Surrealist cinema is characterized by the usage of exaggerated, often subconscious, and dream-like imagery that is although written seemingly irrational or illogical, under capable hands, can in fact be an inventive translation of logical thought that's difficult to comprehend, or accept given its reliance on disturbing the audience.
Now a popular genre in mainstream cinema thanks to the likes of David Lynch, Terrence Malick, Charlie Kaufman, Spike Jonze, and Terry Gillam, here are 4 Modern films inspired by the such for you to see:
Honorable Mention: 'Synecdoche, New York' (2008)
This one requires the most patience. I was hesitant to mention this on my list but I think it's still a film worth watching, not exactly a waste of time.
Synecdoche, New York is about a playwright who, in his deteriorating health, directs an adaptation of his personal life and struggling relationships. Somewhat the theater equivalent of Inception's dream-within-a-dream premise, except much more indulgent in its own world expecting the audience to catch up to its eventual pretension and pseudo-intellect.
Nonetheless the film deserves a mention for its unique, albeit somewhat wasted, concept. If you're a fan of Charlie Kaufman and a patient moviegoer, this is a film for you.
Weirdest Moment: Everything to do with the daughter.
'Mr. Nobody' (2009)
The last mortal on earth reflects on his life and how every major decision he's made shaped his future. The film's lead character is literally, and figuratively, Nobody, who is supposed to be an abstraction of the possibility that is many worlds as he can predict the future and live life accordingly.
The many worlds interpretations, arguably its most interesting quality, is also the only thing holding it back from being a perfect film. There is no end to exploration in a world where possibilites are endless, making choices feel meaningless and the film, that although consists of a central story line (among others) you care about, overlong.
Its musical score combined with its cinematography very well set the heartfelt tone of the film, which you'll remember even after it's over. Mr. Nobody is flawed only due to the platform through which its experimentative and non-linear story was told, but regardless of which, is a memorable film you should definitely see.
Weirdest Moment: Angels of Oblivion. Whaaat.
'Holy Motors' (2012)
This film is all kinds of weird. Seriously, every genre of it. All of it, piled into one glorious, unrelenting piece of WTF that's ever so confusing, shocking, and surprisingly, funny.

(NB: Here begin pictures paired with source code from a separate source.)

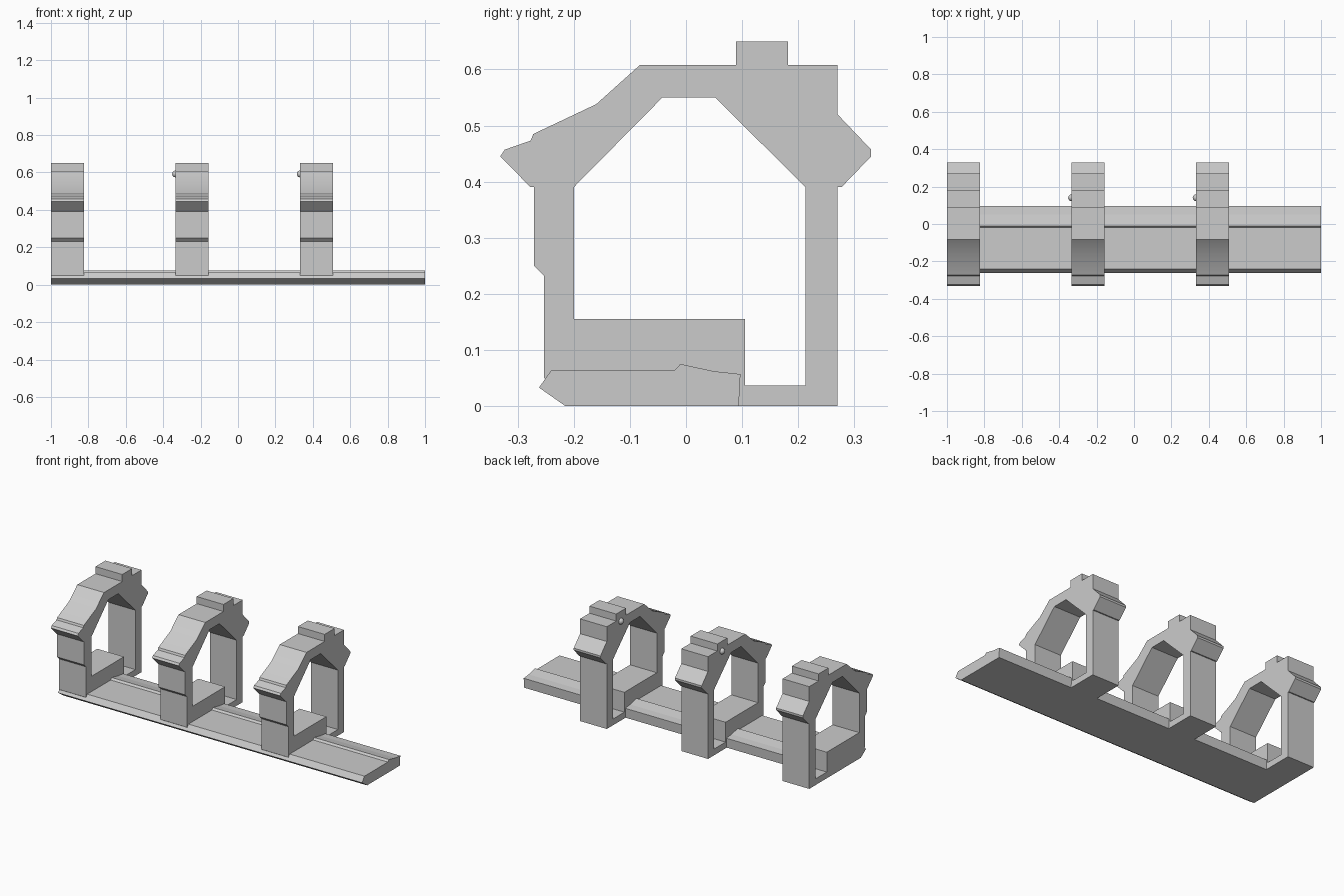
import bpy
import bmesh
import math
from mathutils import Matrix, Vector

default_cube = bpy.data.objects.get("Cube")
if default_cube:
    bpy.data.objects.remove(default_cube, do_unlink=True)

# Material
GREY = (0.6, 0.6, 0.6, 1.0)
grey = bpy.data.materials.new("plain_grey")
grey.use_nodes = True
grey.diffuse_color = GREY
grey.node_tree.nodes["Principled BSDF"].inputs["Base Color"].default_value = GREY


def add_object(name, bm):
    """Turn a bmesh into a linked, coloured object."""
    mesh = bpy.data.meshes.new(name)
    bm.to_mesh(mesh)
    bm.free()
    mesh.materials.append(grey)
    obj = bpy.data.objects.new(name, mesh)
    bpy.context.collection.objects.link(obj)
    return obj


def smooth(obj, angle):
    bpy.ops.object.select_all(action="DESELECT")
    obj.select_set(True)
    bpy.context.view_layer.objects.active = obj
    bpy.ops.object.shade_smooth_by_angle(angle=math.radians(angle))


def extrude_profile(name, x_start, x_end, *loops):
    """Fill (y, z) loops, the later ones being holes, and extrude along x."""
    bm = bmesh.new()
    for loop in loops:
        verts = [bm.verts.new((x_start, y, z)) for y, z in loop]
        for a, b in zip(verts, verts[1:] + verts[:1]):
            bm.edges.new((a, b))
    bmesh.ops.triangle_fill(bm, edges=bm.edges[:], use_beauty=True,
                            normal=Vector((1, 0, 0)))
    result = bmesh.ops.extrude_face_region(bm, geom=bm.faces[:],
                                           use_keep_orig=True)
    moved = [g for g in result["geom"] if isinstance(g, bmesh.types.BMVert)]
    bmesh.ops.translate(bm, verts=moved, vec=(x_end - x_start, 0, 0))
    bmesh.ops.recalc_face_normals(bm, faces=bm.faces[:])
    return add_object(name, bm)


# Long base rail with a sloping lip and a small ridge
rail_profile = [
    (-0.262, 0.033), (-0.215, 0), (0.094, 0), (0.097, 0.057),
    (0.05, 0.062), (-0.01, 0.075), (-0.02, 0.064), (-0.24, 0.064),
]
extrude_profile("base_rail", -1, 1, rail_profile)

# Arch outline: foot, rear post, rear cornice, top block, front roof and post
arch_outline = [
    (-0.253, 0.05), (-0.2, 0.01), (0.09, 0.01), (0.094, 0), (0.27, 0),
    (0.27, 0.39), (0.277, 0.39), (0.33, 0.445), (0.33, 0.457),
    (0.27, 0.52), (0.27, 0.608),
    (0.182, 0.608), (0.182, 0.65), (0.089, 0.65), (0.089, 0.608),
    (-0.082, 0.608), (-0.16, 0.538), (-0.272, 0.485), (-0.277, 0.473),
    (-0.323, 0.457), (-0.331, 0.445), (-0.277, 0.39), (-0.271, 0.39),
    (-0.271, 0.25), (-0.253, 0.232),
]
arch_opening = [
    (-0.2, 0.155), (0.105, 0.155), (0.105, 0.037), (0.213, 0.037),
    (0.213, 0.39), (0.052, 0.55), (-0.042, 0.55), (-0.2, 0.39),
]

SPACING = 0.666
WIDTH = 0.176
for index, place in enumerate(("right", "middle", "left")):
    x = -1 + index * SPACING
    arch = extrude_profile(place + "_arch", x, x + WIDTH,
                           arch_outline, arch_opening)
    smooth(arch, 20)

    # Round stud on the side of the inner arches
    if index > 0:
        bm = bmesh.new()
        bmesh.ops.create_uvsphere(
            bm, u_segments=16, v_segments=10, radius=0.018,
            matrix=Matrix.Translation((x, 0.14, 0.592)))
        smooth(add_object(place + "_stud", bm), 60)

Although it seems to tell the story of a man who portrays a number of different people under a day, the film is most probably a satire on method acting, the loss of identity, and the evolution of cinema, but what makes this film so effective is that, to the naked eye, it makes no sense. There is no obvious narrative, it's full of stories and stories within itself that you are expected to gather and make sense of once the film has ended.
It succeeds because it isn't over reliant on just shocking you with its visuals, but consists of an underlying narrative (which I can't spoil here by talking about) that qualifies it as a film well worth watching, and analyzing to make any sense of.
Weirdest Moment: There is not just 'one weird moment' in this film. It's the entire film. All of it. The entire film is weird.
This film tells the story of a man who discovers his doppelganger and has to deal with the consequences set forth by their interactions. Enemy boasts its weird and misleading thanks to the occasional flashes of arachnid-women and the such, and its double narrative that unfolds without compromising either of value.
The subject of this film is really up to whom you ask, it depends on whether or not they cared to read further into, or stayed content with, the film's seemingly straightforward character study, but what remains without a question is that both audiences will have been entertained.
Weirdest Moment: That ending.
'Upstream Color' (2013)
Directed, written by, and starring Shane Carruth, Upstream Color explores the story of people whose lives are changed following a parasite intrusion. Upstream Color explores themes of exploitation followed by the paranoia survivors are victimized to, and acts as an analogy to the process of storytelling and narrative control from the perspective of a creation.
Not nearly as complicated as Carruth's sci-fi Primer, but just as abstract, and although the latter half of the film may feel slightly dragged, this film is a must see for its message and ambition.
Some criticize the film for being pretentious and pseudo-intellectual but it really is just experimental and vague. On a more technical note, Carruth scored, and shot the film too. All very neatly cut, full of a 'hint, don't show' approach to scene progression which I thought was worth mentioning.
Weirdest Moment: That removal of the parasite. Ew.